English And Language Arts
Studying the English language and literature is an important part of high school for every student regardless of their post-school plans. In addition to studying important pieces of literature, English classes teach teens about writing and speaking. Most states require four years of English or language arts classes.
- Writing or Composition.
English and Math curriculums and books are selected and tackled based on the United States CCSS (Common Core State Standards).
The Common Core State Standards provide clear and consistent learning goals to help prepare students for college, career, and life.
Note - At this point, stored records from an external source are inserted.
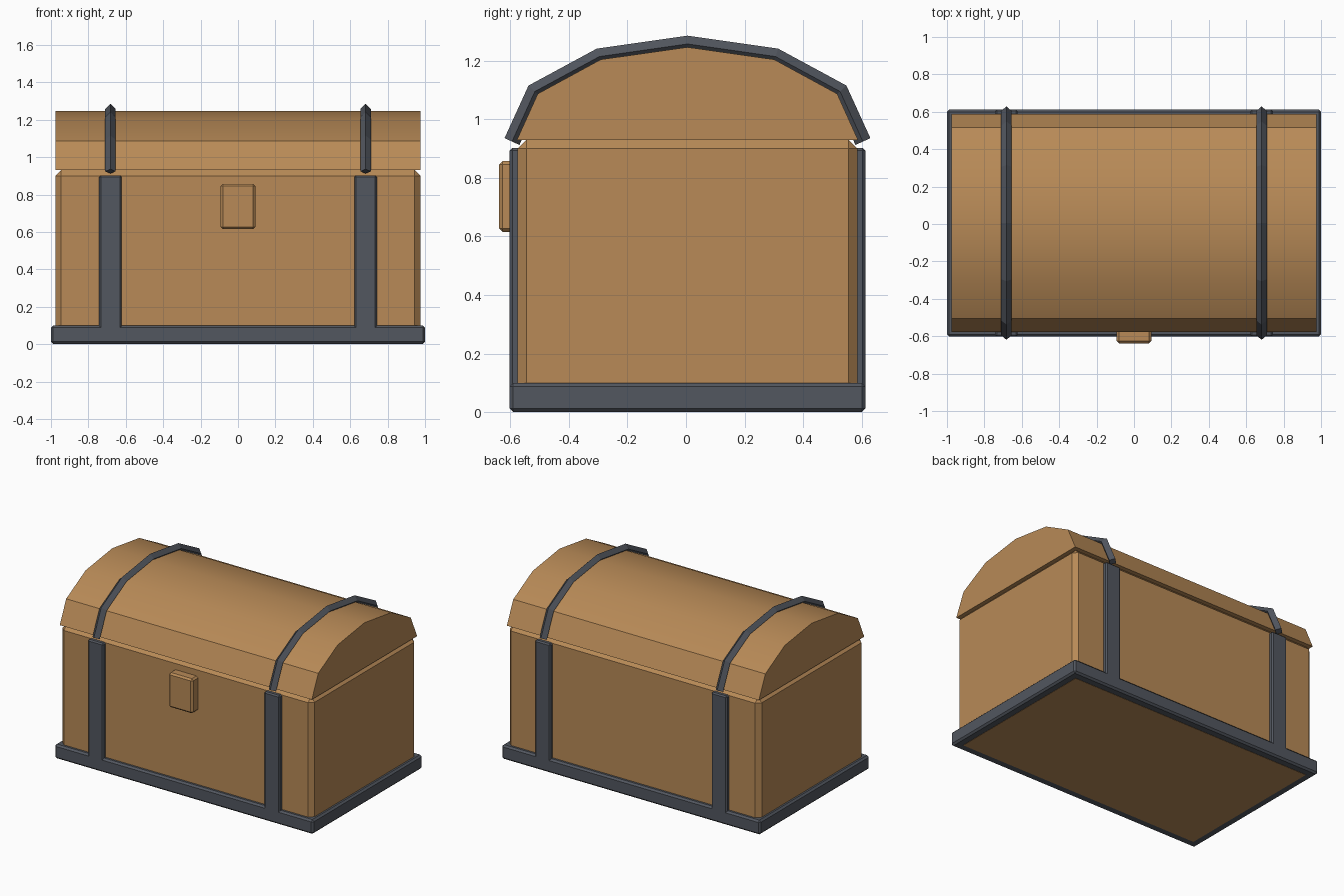
import bpy, bmesh, math
from mathutils import Vector

cube = bpy.data.objects.get("Cube")
if cube:
    bpy.data.objects.remove(cube, do_unlink=True)

MID = 0.005          # depth centre of the chest
STRAP_X = 0.682      # strap distance from the middle


def material(name, color):
    mat = bpy.data.materials.new(name)
    mat.use_nodes = True
    mat.diffuse_color = color
    bsdf = mat.node_tree.nodes["Principled BSDF"]
    bsdf.inputs["Base Color"].default_value = color
    return mat


wood = material("warm wood", (0.48, 0.255, 0.095, 1))
iron = material("dark iron", (0.085, 0.095, 0.115, 1))


def finish(name, bm, mat):
    bmesh.ops.recalc_face_normals(bm, faces=bm.faces)
    mesh = bpy.data.meshes.new(name)
    bm.to_mesh(mesh)
    bm.free()
    mesh.materials.append(mat)
    obj = bpy.data.objects.new(name, mesh)
    bpy.context.collection.objects.link(obj)
    return obj


def box(name, low, high, mat, chamfer):
    """Box between two corners with single-step chamfered edges."""
    low, high = Vector(low), Vector(high)
    bm = bmesh.new()
    bmesh.ops.create_cube(bm, size=1)
    for v in bm.verts:
        v.co = (low + high) / 2 + v.co * (high - low)
    obj = finish(name, bm, mat)
    mod = obj.modifiers.new("chamfer", 'BEVEL')
    mod.width = chamfer
    mod.segments = 1
    return obj


def arch(half):
    """Mirror a front half (depth, height) into a full arch."""
    pts = half + [(-y, z) for y, z in reversed(half[:-1])]
    return [Vector((y + MID, z)) for y, z in pts]


def mitres(path):
    """Outward offset direction at each path point."""
    normals = []
    for a, b in zip(path, path[1:]):
        d = (b - a).normalized()
        normals.append(Vector((-d.y, d.x)))
    result = [normals[0]]
    for a, b in zip(normals, normals[1:]):
        result.append((a + b) / (1 + a.dot(b)))
    return result + [normals[-1]]


# Body and base
box("chest_body", (-0.975, MID - 0.58, 0), (0.975, MID + 0.58, 0.93), wood, 0.03)
box("base_rim", (-1, -0.602, 0.001), (1, 0.612, 0.1), iron, 0.012)
box("latch", (-0.093, -0.638, 0.615), (0.093, -0.56, 0.857), wood, 0.012)

# Arched lid
profile = arch([(-0.582, 0.93), (-0.511, 1.087), (-0.296, 1.204), (0, 1.246)])
bm = bmesh.new()
ends = [[bm.verts.new((x, p.x, p.y)) for p in profile] for x in (-0.975, 0.975)]
n = len(profile)
for i in range(n):
    j = (i + 1) % n
    bm.faces.new((ends[0][i], ends[0][j], ends[1][j], ends[1][i]))
for end in ends:
    bm.faces.new(end)
lid = finish("lid", bm, wood)
bpy.ops.object.select_all(action='DESELECT')
lid.select_set(True)
bpy.context.view_layer.objects.active = lid
bpy.ops.object.shade_smooth_by_angle(angle=math.radians(30))

# Diamond-section lid straps
R = 0.028
path = arch([(-0.599, 0.924), (-0.521, 1.095), (-0.301, 1.214), (0, 1.257)])
outward = mitres(path)


def lid_strap(name, x):
    bm = bmesh.new()
    rings = []
    for p, o in zip(path, outward):
        section = [(0, R), (R, 0), (0, -R), (-R, 0)]
        rings.append([bm.verts.new((x + side, p.x + o.x * out, p.y + o.y * out))
                      for side, out in section])
    for a, b in zip(rings, rings[1:]):
        for i in range(4):
            j = (i + 1) % 4
            bm.faces.new((a[i], a[j], b[j], b[i]))
    bm.faces.new(rings[0])
    bm.faces.new(rings[-1])
    finish(name, bm, iron)


# Straps on both sides, front and back
for side, x in (("left", STRAP_X), ("right", -STRAP_X)):
    lid_strap(side + "_lid_strap", x)
    for face, y0, y1 in (("front", -0.602, -0.56), ("back", 0.57, 0.612)):
        box(f"{side}_{face}_strap", (x - 0.06, y0, 0.04), (x + 0.06, y1, 0.902),
            iron, 0.009)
The standards clearly demonstrate what students are expected to learn at each grade level, so that every parent and teacher can understand and support their learning
- Research and evidence based.
- Clear, understandable, and consistent.
- Aligned with college and career expectations.
- Based on rigorous content and the application of knowledge through higher-order thinking skills.
- Built upon the strengths and lessons of current state standards
- Informed by other top-performing countries to prepare all students for success in our global economy and society.
The standards focus on core concepts and procedures starting in the early grades, which gives teachers the time needed to teach them and gives students the time needed to master them.
The standards draw on the most important international models, as well as research and input from numerous sources, including educators from kindergarten through college, state departments of education, scholars, assessment developers, professional organizations, parents and students, and members of the public.
Because their design and content have been refined through successive drafts and numerous rounds of state feedback, the standards represent a synthesis of the best elements of standards-related work in all states and other countries to date
For grades K-8, grade-by-grade standards exist in English language arts/literacy and mathematics. For grades 9-12, the standards are grouped into grade bands of 9-10 grade standards and 11-12 grade standards
While the standards set grade-specific goals, they do not define how the standards should be taught or which materials should be used to support students. States and districts recognize that there will need to be a range of supports in place to ensure that all students, including those with special needs and English language learners, can master the standards. It is up to the states to define the full range of supports appropriate for these students.
No set of grade-specific standards can fully reflect the great variety of abilities, needs, learning rates, and achievement levels of students in any given classroom. Importantly, the standards provide clear signposts along the way to the goal of college and career readiness for all students.